While working for Geektime, we get to write about our fair share of startups, and many times we write about technological developments not yet ripe for the market, or not intended for the average consumer. So, when we finally get a chance to try out a product that’s aiming to revolutionize an industry, we assure you that we won't pass it up. But how do you test a product of a company that develops sugar-based sweetener alternatives? Let us get a pot of coffee going, and we’ll tell you.
Initial product line hitting the shelves
Israeli foodtech startup DouxMatok, which is a combination of the words for soft and sweet in French and Hebrew, has developed a sort of alternative sugar called “Incredo Sugar”, which aims to combat global obesity. The company’s “super sugar” is based on a more efficient flavor delivery system of sugar molecules to our sweet taste buds, which helps reduce up to 40% of sugar content without impacting its sweet taste, and without a synthesized chemical sweetener aftertaste. In the end, it’s sugar made from sugar canes, so it should retain its sweetness. The company explains that in order to prevent sugar molecule manipulation, the mineral payload is uploaded onto a carrier that goes directly to the taste buds and ‘offloads’ a targeted and longer-lasting sugar payload.

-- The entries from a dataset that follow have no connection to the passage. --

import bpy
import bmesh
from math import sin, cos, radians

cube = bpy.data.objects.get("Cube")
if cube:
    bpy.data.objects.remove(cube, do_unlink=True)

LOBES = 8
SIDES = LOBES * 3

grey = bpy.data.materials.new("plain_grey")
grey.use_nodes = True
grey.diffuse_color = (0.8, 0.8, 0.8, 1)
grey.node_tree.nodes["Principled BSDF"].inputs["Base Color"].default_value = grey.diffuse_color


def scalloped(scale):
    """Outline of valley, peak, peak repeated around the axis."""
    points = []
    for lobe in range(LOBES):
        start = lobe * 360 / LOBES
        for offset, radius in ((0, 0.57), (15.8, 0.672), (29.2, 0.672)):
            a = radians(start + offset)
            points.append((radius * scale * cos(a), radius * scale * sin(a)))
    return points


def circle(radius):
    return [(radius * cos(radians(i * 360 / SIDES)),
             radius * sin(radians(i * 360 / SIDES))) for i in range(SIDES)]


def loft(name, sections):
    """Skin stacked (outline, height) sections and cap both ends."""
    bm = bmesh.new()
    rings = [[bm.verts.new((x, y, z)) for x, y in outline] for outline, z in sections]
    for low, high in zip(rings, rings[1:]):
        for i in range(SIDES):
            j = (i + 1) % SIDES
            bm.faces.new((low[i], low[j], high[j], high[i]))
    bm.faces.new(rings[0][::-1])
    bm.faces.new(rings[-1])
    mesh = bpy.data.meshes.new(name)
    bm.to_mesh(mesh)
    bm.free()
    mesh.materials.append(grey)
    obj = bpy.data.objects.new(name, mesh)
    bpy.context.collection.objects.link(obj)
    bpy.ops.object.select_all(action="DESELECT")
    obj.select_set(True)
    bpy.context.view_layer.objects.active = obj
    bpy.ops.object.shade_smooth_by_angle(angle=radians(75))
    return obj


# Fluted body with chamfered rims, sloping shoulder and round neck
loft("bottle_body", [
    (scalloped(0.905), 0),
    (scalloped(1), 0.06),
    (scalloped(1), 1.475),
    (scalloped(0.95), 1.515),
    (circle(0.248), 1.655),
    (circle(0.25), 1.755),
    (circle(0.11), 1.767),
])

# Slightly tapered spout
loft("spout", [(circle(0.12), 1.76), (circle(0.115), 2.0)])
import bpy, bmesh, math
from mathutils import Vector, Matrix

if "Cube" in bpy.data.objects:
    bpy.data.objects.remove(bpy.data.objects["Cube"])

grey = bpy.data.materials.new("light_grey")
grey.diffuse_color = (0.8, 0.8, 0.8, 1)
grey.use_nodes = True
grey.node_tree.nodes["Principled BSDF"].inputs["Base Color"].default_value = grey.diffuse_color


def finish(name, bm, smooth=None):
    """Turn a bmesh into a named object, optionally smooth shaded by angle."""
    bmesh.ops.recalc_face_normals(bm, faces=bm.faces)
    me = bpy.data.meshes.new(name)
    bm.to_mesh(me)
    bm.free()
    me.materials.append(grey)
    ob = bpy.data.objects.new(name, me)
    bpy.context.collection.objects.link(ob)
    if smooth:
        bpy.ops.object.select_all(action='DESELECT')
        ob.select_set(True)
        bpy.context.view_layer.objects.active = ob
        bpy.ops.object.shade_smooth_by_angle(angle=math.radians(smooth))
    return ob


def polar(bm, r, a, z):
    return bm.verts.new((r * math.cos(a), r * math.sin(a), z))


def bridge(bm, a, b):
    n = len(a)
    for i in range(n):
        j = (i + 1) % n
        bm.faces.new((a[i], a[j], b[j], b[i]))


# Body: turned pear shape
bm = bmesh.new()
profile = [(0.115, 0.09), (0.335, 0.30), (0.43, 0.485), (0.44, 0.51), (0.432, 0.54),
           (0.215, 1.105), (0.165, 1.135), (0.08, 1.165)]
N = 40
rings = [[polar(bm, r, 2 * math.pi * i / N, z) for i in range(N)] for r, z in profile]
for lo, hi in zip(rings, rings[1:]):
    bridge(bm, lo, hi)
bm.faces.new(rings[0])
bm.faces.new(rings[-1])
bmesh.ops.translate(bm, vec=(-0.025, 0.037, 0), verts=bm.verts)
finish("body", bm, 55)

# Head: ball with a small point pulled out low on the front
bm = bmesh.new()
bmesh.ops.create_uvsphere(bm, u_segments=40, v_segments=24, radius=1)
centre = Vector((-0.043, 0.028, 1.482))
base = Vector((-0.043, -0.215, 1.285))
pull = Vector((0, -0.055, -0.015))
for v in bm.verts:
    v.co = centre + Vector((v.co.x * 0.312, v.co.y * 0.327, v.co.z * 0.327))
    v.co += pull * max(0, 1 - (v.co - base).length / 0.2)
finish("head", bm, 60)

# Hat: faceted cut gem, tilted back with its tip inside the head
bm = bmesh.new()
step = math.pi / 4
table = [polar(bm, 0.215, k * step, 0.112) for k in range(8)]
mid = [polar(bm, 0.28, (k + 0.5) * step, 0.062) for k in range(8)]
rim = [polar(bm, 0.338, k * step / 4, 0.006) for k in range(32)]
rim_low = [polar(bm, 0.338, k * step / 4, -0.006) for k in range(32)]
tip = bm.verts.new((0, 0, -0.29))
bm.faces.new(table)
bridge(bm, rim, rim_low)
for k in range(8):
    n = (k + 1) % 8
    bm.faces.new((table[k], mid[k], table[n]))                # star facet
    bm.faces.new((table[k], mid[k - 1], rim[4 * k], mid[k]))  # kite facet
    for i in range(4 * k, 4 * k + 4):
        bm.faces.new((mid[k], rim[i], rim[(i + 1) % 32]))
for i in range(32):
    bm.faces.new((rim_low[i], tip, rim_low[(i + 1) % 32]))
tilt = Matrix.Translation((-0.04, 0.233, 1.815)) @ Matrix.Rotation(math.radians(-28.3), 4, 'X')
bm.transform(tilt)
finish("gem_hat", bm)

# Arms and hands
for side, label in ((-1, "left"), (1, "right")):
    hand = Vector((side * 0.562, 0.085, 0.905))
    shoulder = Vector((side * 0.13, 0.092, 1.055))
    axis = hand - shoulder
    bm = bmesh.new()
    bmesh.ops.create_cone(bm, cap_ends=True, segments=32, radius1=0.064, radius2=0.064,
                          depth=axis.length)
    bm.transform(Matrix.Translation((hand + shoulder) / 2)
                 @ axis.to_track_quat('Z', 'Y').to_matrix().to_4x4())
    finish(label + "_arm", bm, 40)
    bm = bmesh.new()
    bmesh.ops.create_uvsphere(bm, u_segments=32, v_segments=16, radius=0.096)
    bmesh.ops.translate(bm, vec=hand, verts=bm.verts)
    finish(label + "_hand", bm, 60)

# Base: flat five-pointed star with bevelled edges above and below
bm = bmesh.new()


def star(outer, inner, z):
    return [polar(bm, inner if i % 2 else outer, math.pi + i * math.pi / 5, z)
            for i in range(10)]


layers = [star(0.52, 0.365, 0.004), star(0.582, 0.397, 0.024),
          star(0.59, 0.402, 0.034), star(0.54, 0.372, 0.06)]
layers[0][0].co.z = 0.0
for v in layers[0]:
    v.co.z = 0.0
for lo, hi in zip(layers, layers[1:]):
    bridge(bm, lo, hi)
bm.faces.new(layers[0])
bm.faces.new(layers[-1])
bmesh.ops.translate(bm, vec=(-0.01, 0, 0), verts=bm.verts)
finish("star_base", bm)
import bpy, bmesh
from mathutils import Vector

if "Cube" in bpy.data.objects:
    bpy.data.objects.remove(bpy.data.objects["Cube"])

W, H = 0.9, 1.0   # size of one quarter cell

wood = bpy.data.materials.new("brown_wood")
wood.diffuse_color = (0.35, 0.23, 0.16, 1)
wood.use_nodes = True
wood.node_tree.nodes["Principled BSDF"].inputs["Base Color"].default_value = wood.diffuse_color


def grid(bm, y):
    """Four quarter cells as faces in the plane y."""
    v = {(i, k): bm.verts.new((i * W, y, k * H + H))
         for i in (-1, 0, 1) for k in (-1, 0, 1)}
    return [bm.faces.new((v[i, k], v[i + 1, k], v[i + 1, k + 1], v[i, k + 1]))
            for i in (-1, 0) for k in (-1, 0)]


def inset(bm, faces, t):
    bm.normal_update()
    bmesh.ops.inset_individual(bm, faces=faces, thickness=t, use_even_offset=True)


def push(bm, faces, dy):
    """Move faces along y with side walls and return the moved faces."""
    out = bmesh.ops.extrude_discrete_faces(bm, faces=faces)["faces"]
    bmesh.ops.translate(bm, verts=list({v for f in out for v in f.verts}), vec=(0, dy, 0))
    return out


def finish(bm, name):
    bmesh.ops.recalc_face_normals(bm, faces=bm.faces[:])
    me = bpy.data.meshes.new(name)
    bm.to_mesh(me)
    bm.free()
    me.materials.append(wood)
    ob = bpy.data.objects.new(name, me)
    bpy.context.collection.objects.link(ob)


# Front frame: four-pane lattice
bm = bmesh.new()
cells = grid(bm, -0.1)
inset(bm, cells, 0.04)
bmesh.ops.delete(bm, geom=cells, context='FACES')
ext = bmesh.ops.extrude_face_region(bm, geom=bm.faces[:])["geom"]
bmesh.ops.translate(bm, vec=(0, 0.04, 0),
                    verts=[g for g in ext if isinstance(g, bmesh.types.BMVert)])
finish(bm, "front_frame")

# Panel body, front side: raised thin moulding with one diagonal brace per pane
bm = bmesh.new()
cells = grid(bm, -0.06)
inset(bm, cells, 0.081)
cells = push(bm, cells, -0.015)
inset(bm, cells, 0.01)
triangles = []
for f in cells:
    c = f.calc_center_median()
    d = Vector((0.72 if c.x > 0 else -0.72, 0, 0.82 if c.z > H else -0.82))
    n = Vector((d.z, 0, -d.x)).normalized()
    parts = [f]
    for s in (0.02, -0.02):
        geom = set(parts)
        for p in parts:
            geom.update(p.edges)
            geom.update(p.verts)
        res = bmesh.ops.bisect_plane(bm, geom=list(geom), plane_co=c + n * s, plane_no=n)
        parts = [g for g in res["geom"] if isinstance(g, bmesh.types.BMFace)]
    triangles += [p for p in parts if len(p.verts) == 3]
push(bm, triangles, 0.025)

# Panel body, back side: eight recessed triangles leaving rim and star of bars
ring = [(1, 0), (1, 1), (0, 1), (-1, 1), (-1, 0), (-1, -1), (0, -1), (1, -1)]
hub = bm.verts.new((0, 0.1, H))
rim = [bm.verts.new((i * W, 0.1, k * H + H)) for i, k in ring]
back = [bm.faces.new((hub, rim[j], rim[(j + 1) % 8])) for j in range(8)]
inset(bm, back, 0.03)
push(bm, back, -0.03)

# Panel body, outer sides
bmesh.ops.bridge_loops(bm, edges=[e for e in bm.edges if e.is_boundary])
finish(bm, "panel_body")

As we reported at the end of last month, the company achieved a unique milestone by partnering with Canadian Rogers & Lantic Sugar to produce and distribute the Israeli company’s “super sugar”. This strategic partnership will help accelerate DouxMatok’s go-to-market, which has already hit the shelves in an Israeli bakery franchise - Piece Of Cake - which launched a variety of Incredo sugar based cookies, and gave us a taste of some freshly baked vegan chocolate chip cookies.
Obviously, this is not my first time trying the usually horrid alternative sweeteners, so I approached my first bite into the cookie with caution. And the bottom line is that the cookies taste as sweet as ever, without any weird alternative aftertastes. I tasted no difference from regular cookies (except the fact that the cookies were vegan, which from the get-go have a pretty different texture).
While feeling a bit surprised that I couldn’t taste any difference, I asked the bakery what is the difference between cookies prepared with DouxMatok’s sugar in comparison to the vegan chocolate chip cookies that were baked there before. So if you though that this is just a gimmick, the bakery owner himself explained to me that he was able to reduce 32% of sugar content in the dough in contrast to the previous DouxMatok-less batch of cookies (which made me wonder why it’s still consifdered a high sugar product).
In addition, DouxMatok also let me taste some gluten-free biscottis and a few vegan “health” cookies. Again all of them tasted fine, and without the chemical sweetener aftertaste. Me not noticing any difference in taste and especially in sweetness is what I think makes the company’s development standout the most.
DouxMatok was founded by Prof. Avraham Baniel, and his son and CEO Eran Baniel. For this sweet discovery, Prof. Baniel received last Novemebr, Israel’s Prime Minister award for innovation 2018. The celebratory event came just one month after the Professor celebrated, wait for it, his centennial birthday.
With DouxMatok’s much needed sugar reduction technologies and the aforementioned distribution ties in North America, the U.S. market seems primed and ready for sugar reduction. The company notes that it is working with food companies around the world on new development of cookies, cakes, spreads, chocolates, and different candies. DouxMatok is preparing for a pretty sweet future, if all goes according to plan, and a place on every shelf in the supermarket.